I received the following question from a reader:
Thank you for your site. I have found you present topics in easy to understand ways and also bring to light other sources of information that do the same.
I was reviewing your post on personal rate of return and I wanted to ask a question about 401Ks and personal ROR. In calculating your personal rate of return would you include company matching funds as part of the contributions? I could see it both ways, as the company match can be seen an immediate return OR the true returns are on the various investment vehicles you select within your 401K.
My response: Continue reading Question From a Reader – Calculating Personal Rate of Return
The Finance Buff has a very interesting post that details a simple formula that you can use to estimate your personal rate of return. I blogged about this very topic last year but my formula was incredibly detailed and would be a major pain for most people to use.

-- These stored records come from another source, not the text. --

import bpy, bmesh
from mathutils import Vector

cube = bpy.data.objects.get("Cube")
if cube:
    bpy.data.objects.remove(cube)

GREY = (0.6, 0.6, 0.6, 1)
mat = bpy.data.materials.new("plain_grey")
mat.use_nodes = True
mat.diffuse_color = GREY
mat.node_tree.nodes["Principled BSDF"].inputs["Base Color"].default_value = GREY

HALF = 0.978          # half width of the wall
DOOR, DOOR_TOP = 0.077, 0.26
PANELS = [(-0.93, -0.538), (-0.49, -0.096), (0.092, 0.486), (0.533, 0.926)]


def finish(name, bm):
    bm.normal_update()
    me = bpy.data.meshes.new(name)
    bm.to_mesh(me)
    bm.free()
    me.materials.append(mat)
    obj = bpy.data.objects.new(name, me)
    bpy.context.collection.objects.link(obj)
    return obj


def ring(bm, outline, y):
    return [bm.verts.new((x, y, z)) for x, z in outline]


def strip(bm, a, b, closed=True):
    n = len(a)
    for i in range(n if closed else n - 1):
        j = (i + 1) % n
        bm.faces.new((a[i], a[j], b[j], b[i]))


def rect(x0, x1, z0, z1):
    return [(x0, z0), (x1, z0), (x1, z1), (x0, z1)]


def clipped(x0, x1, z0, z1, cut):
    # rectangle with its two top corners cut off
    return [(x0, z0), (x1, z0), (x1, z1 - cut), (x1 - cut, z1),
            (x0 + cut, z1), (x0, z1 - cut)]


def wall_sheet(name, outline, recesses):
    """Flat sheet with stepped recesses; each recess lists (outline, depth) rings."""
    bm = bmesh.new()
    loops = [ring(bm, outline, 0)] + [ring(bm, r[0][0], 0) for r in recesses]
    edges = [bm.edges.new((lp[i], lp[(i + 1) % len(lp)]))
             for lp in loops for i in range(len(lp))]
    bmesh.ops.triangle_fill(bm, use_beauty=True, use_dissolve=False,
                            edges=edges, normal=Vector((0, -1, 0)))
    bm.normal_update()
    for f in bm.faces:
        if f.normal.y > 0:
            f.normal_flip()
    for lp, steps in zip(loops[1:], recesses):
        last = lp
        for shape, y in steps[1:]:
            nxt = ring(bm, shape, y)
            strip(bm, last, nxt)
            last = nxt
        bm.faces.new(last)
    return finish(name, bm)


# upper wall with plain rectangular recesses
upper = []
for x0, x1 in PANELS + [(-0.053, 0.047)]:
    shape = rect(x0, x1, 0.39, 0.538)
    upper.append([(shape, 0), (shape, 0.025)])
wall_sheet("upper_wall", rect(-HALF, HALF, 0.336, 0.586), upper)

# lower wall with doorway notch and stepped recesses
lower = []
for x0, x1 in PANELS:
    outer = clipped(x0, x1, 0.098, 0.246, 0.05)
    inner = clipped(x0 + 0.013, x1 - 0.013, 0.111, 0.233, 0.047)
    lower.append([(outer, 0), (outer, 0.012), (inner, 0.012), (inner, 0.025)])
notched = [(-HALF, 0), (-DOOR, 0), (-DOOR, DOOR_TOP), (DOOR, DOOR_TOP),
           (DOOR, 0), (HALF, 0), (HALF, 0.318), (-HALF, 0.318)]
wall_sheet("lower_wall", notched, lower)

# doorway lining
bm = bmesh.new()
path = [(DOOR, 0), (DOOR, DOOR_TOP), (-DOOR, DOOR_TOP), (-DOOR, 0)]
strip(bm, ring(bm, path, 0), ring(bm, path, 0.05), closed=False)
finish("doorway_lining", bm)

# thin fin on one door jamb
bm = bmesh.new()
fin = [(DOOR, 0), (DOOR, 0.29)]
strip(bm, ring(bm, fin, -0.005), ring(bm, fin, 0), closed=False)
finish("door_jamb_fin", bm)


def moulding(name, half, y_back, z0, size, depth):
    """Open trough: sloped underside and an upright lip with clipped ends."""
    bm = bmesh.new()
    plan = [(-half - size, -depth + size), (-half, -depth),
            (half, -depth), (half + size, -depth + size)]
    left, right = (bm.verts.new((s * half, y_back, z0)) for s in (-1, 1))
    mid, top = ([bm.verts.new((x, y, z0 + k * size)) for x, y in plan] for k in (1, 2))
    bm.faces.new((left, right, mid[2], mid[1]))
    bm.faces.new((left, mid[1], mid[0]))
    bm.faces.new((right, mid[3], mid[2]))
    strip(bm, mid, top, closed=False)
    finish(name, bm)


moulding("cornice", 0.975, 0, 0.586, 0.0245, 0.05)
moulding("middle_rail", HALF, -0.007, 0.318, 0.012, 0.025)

To compute FB’s formula, the only information you need is:
1. The beginning balance
2. Net amount invested or deposited into the account
3. The ending balance
I’m not one to steal other people’s content, so you’ll have to head over to FB’s blog for a great example of how the formula works.
No, it probably isn’t totally accurate, but it will do a great job of giving you an idea of how you did. In fact, I ran the numbers on my wife’s 401(k) and came up with a personal rate of return of 17.3%, which is VERY CLOSE to the 17.2% that Fidelity reports. Pretty cool!
I put together a pretty simple spreadsheet (download) that will tell you your rate of return on a fixed immediate annuity. This spreadsheet works best Continue reading How Do You Calculate the Return on a Fixed Immediate Annuity?
Here’s how to use XIRR in Excel.
First off, I want to thank the guys at the Vanguard Diehards Forum (and this forum in particular) for helping me out with this project. The post I put up earlier this week was wrong. I was following an example I had found in this Continue reading How to Calculate Your Personal Rate of Return
I pulled the content from this post because it is inaccurate. Here’s a link to the follow-up post.